I reached out to my local Joseph Brant Hospital and they were very receptive to the idea of working with me to promote the sale of this painting. Part of the proceeds will go to their foundation. Thank you to the Hamilton Spectator and the Burlington Post for their support. Links to the articles below
For many of us the sight of a small aluminum boat with an outboard motor may spark the memory of the first time taking the helm of a watercraft. Or perhaps it was a time spent fishing in a secluded bay at the break of dawn, or maybe taking a run across the lake to pick up some supplies and fill a gas tank at the marina. These small vessels allowed us to explore parts of our waterways that we just couldn’t get to with the larger boats. They rarely got washed, were usually abused and dented, and typically had a small leak that kept your feet wet. Generally starting on the first or second pull, these little guys often became the heroes when having to rescue a big broken down runabout in the middle of the lake.
I vividly remember the first time I was allowed to take my uncle’s fourteen footer out on my own. What a thrill it was, so much faster than the canoe… but OH! OH! …he never showed me how to dock it!
I was deeply touched by the gratitude and emotion displayed by the Marshals when I presented this painting to the them at their home on Gull River.
During our busy and hectic schedules, It can be a real treat to take the time and just sit down at your local restaurant or cafe to relax with a cup of coffee. It is even more enjoyable when you are greeted with a genuine and welcoming smile, or perhaps even a little conversation. Pleasant morning encounters such as this, just help to get the day off to a good start. When someone puts in that extra effort to spread a little joy and happiness into my day, I just have to say, “Keep the Change.”
This painting is currently on display at the Art Gallery of Burlington in the Small is Beautiful Exhibition.
When I was young I would spend hours looking through the ‘Le Baron’ catalogue that I picked up at the Sportsman Show. I would study all the fishing lures and tackle trying to decide what belonged in my collection. When I got to visit a store where fishing gear was sold I would be in awe. All the racks of colourful lures and equipment would be on display like sparkling jewelry. After selecting what ever I could afford at the time, I would go home and organize my tackle box, while at the same time anticipating and dreaming of the next trip out on the water. When I finally got out there, usually at the crack of dawn, it was time to select the right lure and cast it across the still water in hopes that that bass lurking under the surface would see it as ‘Fish Candy’ and go for it.

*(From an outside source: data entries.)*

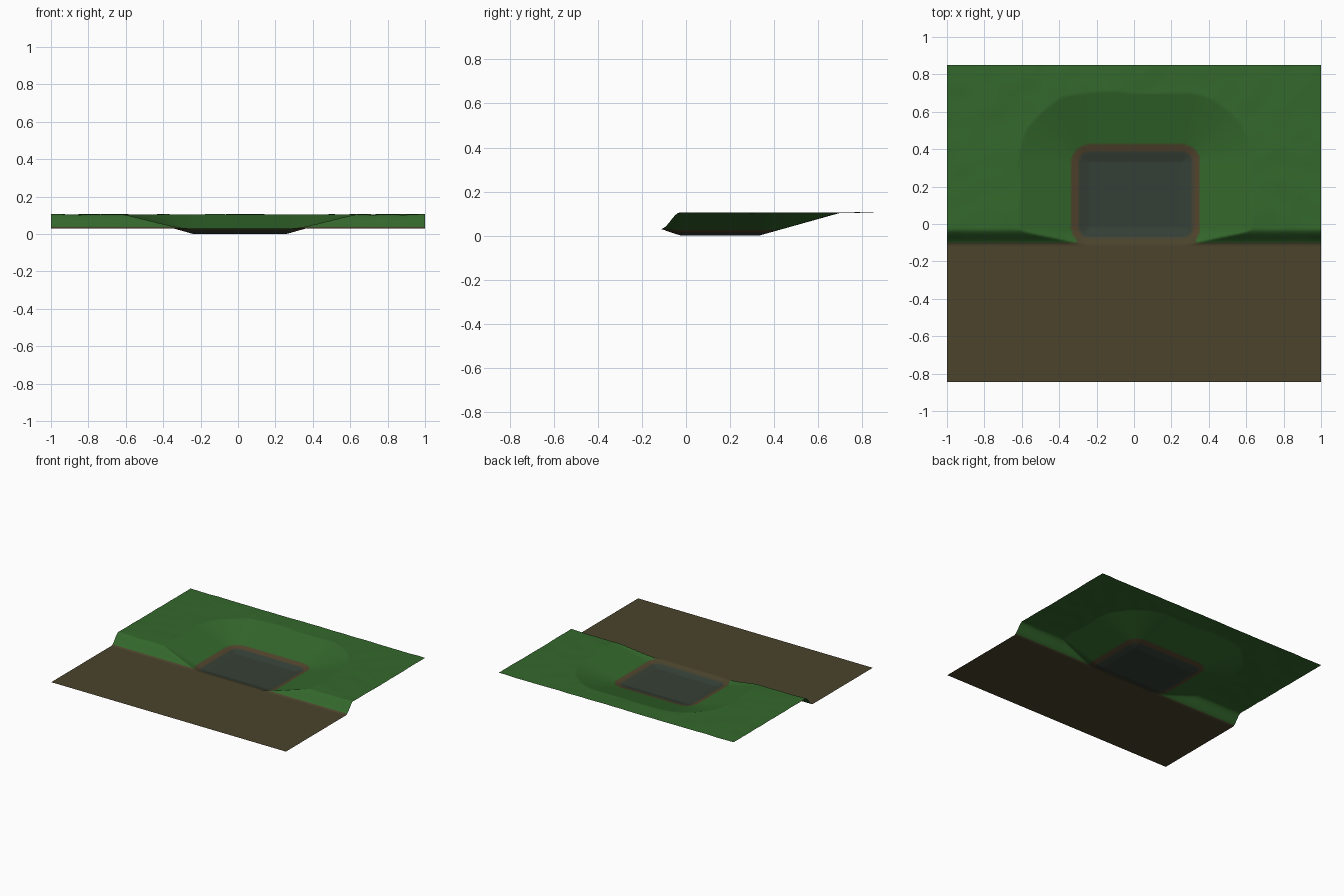
import bpy, bmesh, math
from mathutils import Vector, noise

if "Cube" in bpy.data.objects:
    bpy.data.objects.remove(bpy.data.objects["Cube"])

Y0, Y1, SEAM = -0.845, 0.85, -0.16
FLAT, TOP = 0.03, 0.104


def material(name, rgb):
    m = bpy.data.materials.new(name)
    m.diffuse_color = (*rgb, 1)
    m.use_nodes = True
    m.node_tree.nodes["Principled BSDF"].inputs["Base Color"].default_value = m.diffuse_color
    return m


grass = material("grass green", (0.034, 0.138, 0.025))
soil = material("soil brown", (0.069, 0.057, 0.025))
rim = material("rim brown", (0.085, 0.057, 0.026))
wet = material("wet edge", (0.058, 0.055, 0.031))
bed = material("pond bed", (0.036, 0.051, 0.037))
mix = material("mossy rim", (0.062, 0.082, 0.025))


def smooth(a, b, t):
    t = max(0.0, min(1.0, (t - a) / (b - a)))
    return t * t * (3 - 2 * t)


def pit_distance(x, y):
    # distance outside the flat rectangular pond floor
    dx = max(-0.24 - x, 0, x - 0.26)
    dy = max(-0.02 - y, 0, y - 0.33)
    return math.hypot(dx, dy)


def height(x, y):
    up = smooth(-0.115, -0.025, y)
    bank = FLAT + (TOP - FLAT) * up
    bank += 0.003 * up * noise.noise(Vector((x * 9, y * 9, 0.3)))
    d = pit_distance(x, y)
    pit = d * 0.28 if y > -0.02 else d * (0.28 + 0.05 * smooth(0, 0.1, -0.02 - y))
    return max(0, min(bank, pit)) if d < 0.5 else bank


def grid_object(name, x_n, y_n, ya, yb, mats, zfun, rule):
    bm = bmesh.new()
    rows = []
    for j in range(y_n + 1):
        y = ya + (yb - ya) * j / y_n
        rows.append([bm.verts.new((-1 + 2 * i / x_n, y, zfun(-1 + 2 * i / x_n, y)))
                     for i in range(x_n + 1)])
    for a, b in zip(rows, rows[1:]):
        for i in range(x_n):
            f = bm.faces.new((a[i], a[i + 1], b[i + 1], b[i]))
            f.smooth = True
            c = f.calc_center_median()
            f.material_index = rule(c.x, c.y)
    me = bpy.data.meshes.new(name)
    bm.to_mesh(me)
    bm.free()
    for m in mats:
        me.materials.append(m)
    ob = bpy.data.objects.new(name, me)
    bpy.context.collection.objects.link(ob)
    return ob


def bank_colour(x, y):
    d = pit_distance(x, y)
    if d < 0.050:
        return 4                      # pond bed
    if d < 0.060:
        return 3                      # wet edge
    if y < -0.098 or (y < -0.06 and -0.31 < x < 0.33):
        return 1                      # soil
    if d < 0.088:
        return 2                      # rim
    if d < 0.097:
        return 5                      # rim fading into grass
    return 0


# flat soil in front
grid_object("soil_flat", 10, 4, Y0, SEAM, [soil], lambda x, y: FLAT, lambda x, y: 0)
# grassy bank with the sunken pond
grid_object("bank_and_pond", 260, 132, SEAM, Y1,
            [grass, soil, rim, wet, bed, mix], height, bank_colour)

My grandfather was able to fix almost anything. Sitting down usually, and smoking his pipe, he would calmly tinker at his repair projects in the driveway or at the kitchen table. When he needed a tool or a part he would provide me with pin point directions and send me off to his garage to retrieve whatever he needed. Eager to help, I would have to navigate past disassembled engines, a boat, tires, tool boxes and various other obstacles in order to make my way to the work bench. Amongst the cornucopia of tools and hardware cluttering every square inch of horizontal surface I would have to find, for instance, a 7/16” spanner. It would usually take me two or three trips, each time obtaining a more detailed description of the tool and it’s location, before I was successful at locating it.
At times I stood lost in that dimly lit garage and would say to myself, “Why couldn’t he just ask me for the Red Pipe Wrench?”
When you slice open a lime there is usually something good that is going to follow. It could be a garnish to enhance a cocktail or a cool drink, an ingredient for a marinade, or a great addition to a salad or vegetable dish. Limes smell good, taste good and look great. Just a ‘happy fruit!
I included the Japanese Sandoku knife in this painting because of it’s broad blade design within a short length, which worked out perfectly to capture the reflection of the limes.
A few years ago my wife Mary and I along with six great friends, enjoyed a fantastic trip to wine country in California. I collected many corks from some of the wines we enjoyed and the different wineries that we we visited. I decided to put them in a pile and paint them.